Gather, from the listing beneath this task, every line holding the string "name".
=== Section Start ===
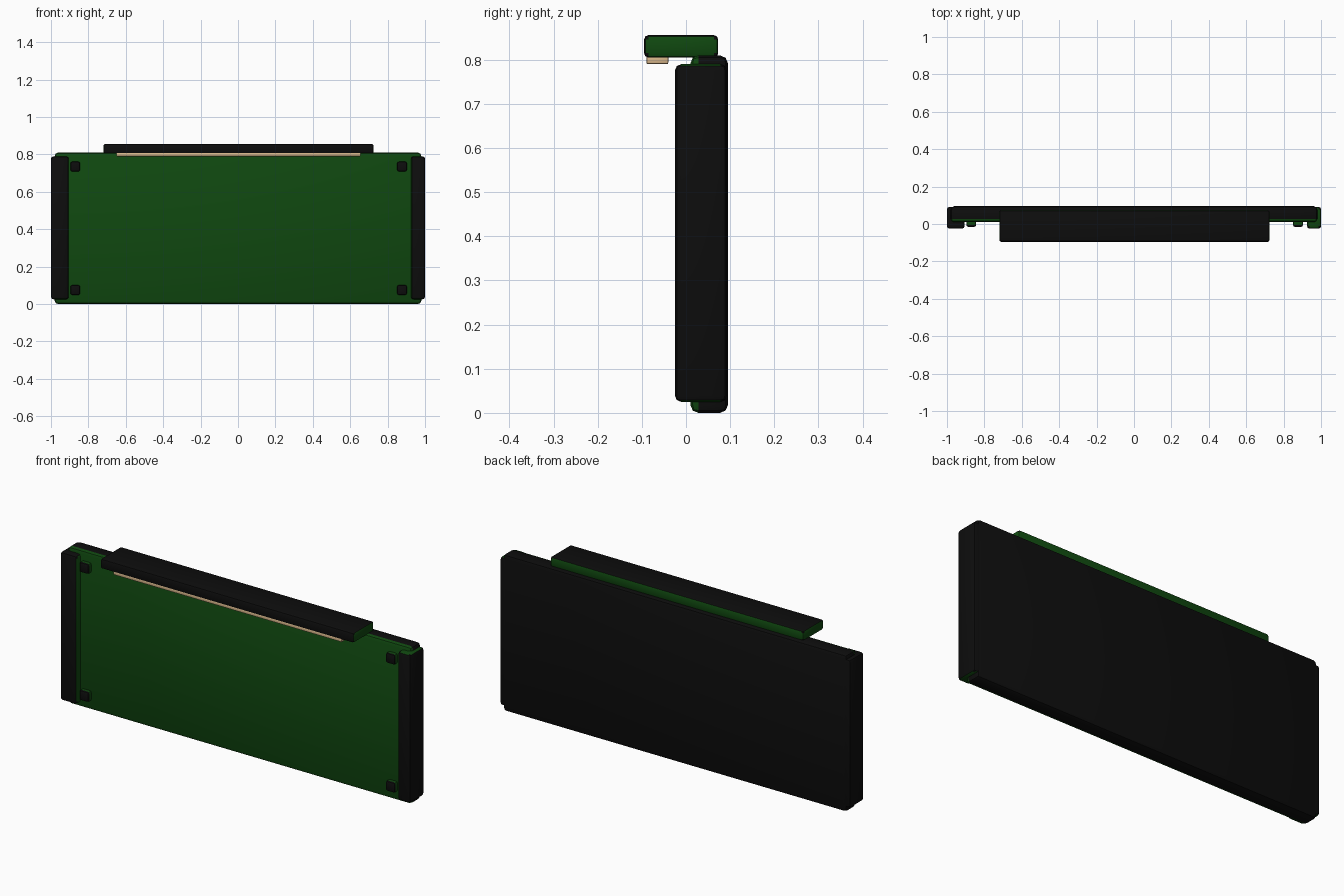
import bpy, bmesh
from mathutils import Vector

if "Cube" in bpy.data.objects:
    bpy.data.objects.remove(bpy.data.objects["Cube"])


def material(name, rgb):
    m = bpy.data.materials.new(name)
    m.use_nodes = True
    m.diffuse_color = (*rgb, 1)
    m.node_tree.nodes["Principled BSDF"].inputs["Base Color"].default_value = (*rgb, 1)
    return m


BLACK = material("frame black", (0.004, 0.004, 0.004))
GREEN = material("board green", (0.005, 0.065, 0.005))
CREAM = material("lamp cream", (0.7, 0.48, 0.26))


def rounded_box(name, low, high, bevel, mats, is_second=None):
    """Bevelled box between two corners; faces passing the rule get the second colour."""
    low, high = Vector(low), Vector(high)
    size, mid = high - low, (low + high) / 2
    bm = bmesh.new()
    bmesh.ops.create_cube(bm, size=1)
    for v in bm.verts:
        v.co = Vector(a * b for a, b in zip(v.co, size)) + mid
    bmesh.ops.bevel(bm, geom=bm.edges[:], offset=bevel, segments=2,
                    profile=0.5, affect='EDGES')
    bm.normal_update()
    mesh = bpy.data.meshes.new(name)
    if is_second:
        for f in bm.faces:
            f.material_index = int(is_second(f.normal))
    bm.to_mesh(mesh)
    bm.free()
    for m in mats:
        mesh.materials.append(m)
    obj = bpy.data.objects.new(name, mesh)
    bpy.context.collection.objects.link(obj)
    bpy.ops.object.select_all(action='DESELECT')
    obj.select_set(True)
    bpy.context.view_layer.objects.active = obj
    bpy.ops.object.shade_smooth_by_angle()
    return obj


two_tone = [BLACK, GREEN]

# Writing board: green front, black back and edges
rounded_box("board", (-0.98, 0.01, 0), (0.98, 0.095, 0.81), 0.018, two_tone,
            lambda n: n.y < -0.2)

# Side rails: green on the inner faces and the end caps
rounded_box("right_rail", (-1, -0.025, 0.025), (-0.905, 0.092, 0.79), 0.014, two_tone,
            lambda n: n.x > 0.9 or n.z < -0.9)
rounded_box("left_rail", (0.925, -0.025, 0.025), (1, 0.092, 0.79), 0.014, two_tone,
            lambda n: n.x < -0.9 or abs(n.z) > 0.9)

# Lamp hood above the board, with green ends, back and underside
rounded_box("lamp_hood", (-0.72, -0.095, 0.805), (0.725, 0.073, 0.856), 0.01, two_tone,
            lambda n: abs(n.x) > 0.9 or n.y > 0.9 or n.z < -0.9)
rounded_box("lamp_strip", (-0.65, -0.09, 0.79), (0.655, -0.04, 0.81), 0.004, [CREAM])

# Corner studs: black caps with green sides
for side, x in (("right", -0.87), ("left", 0.877)):
    for level, z in (("lower", 0.075), ("upper", 0.735)):
        rounded_box(f"{side}_{level}_stud", (x - 0.026, -0.015, z - 0.026),
                    (x + 0.026, 0.02, z + 0.026), 0.009, two_tone,
                    lambda n: abs(n.y) < 0.3)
=== Section End ===
● WRITTEN SOLUTION:
def material(name, rgb):
    m = bpy.data.materials.new(name)
def rounded_box(name, low, high, bevel, mats, is_second=None):
    mesh = bpy.data.meshes.new(name)
    obj = bpy.data.objects.new(name, mesh)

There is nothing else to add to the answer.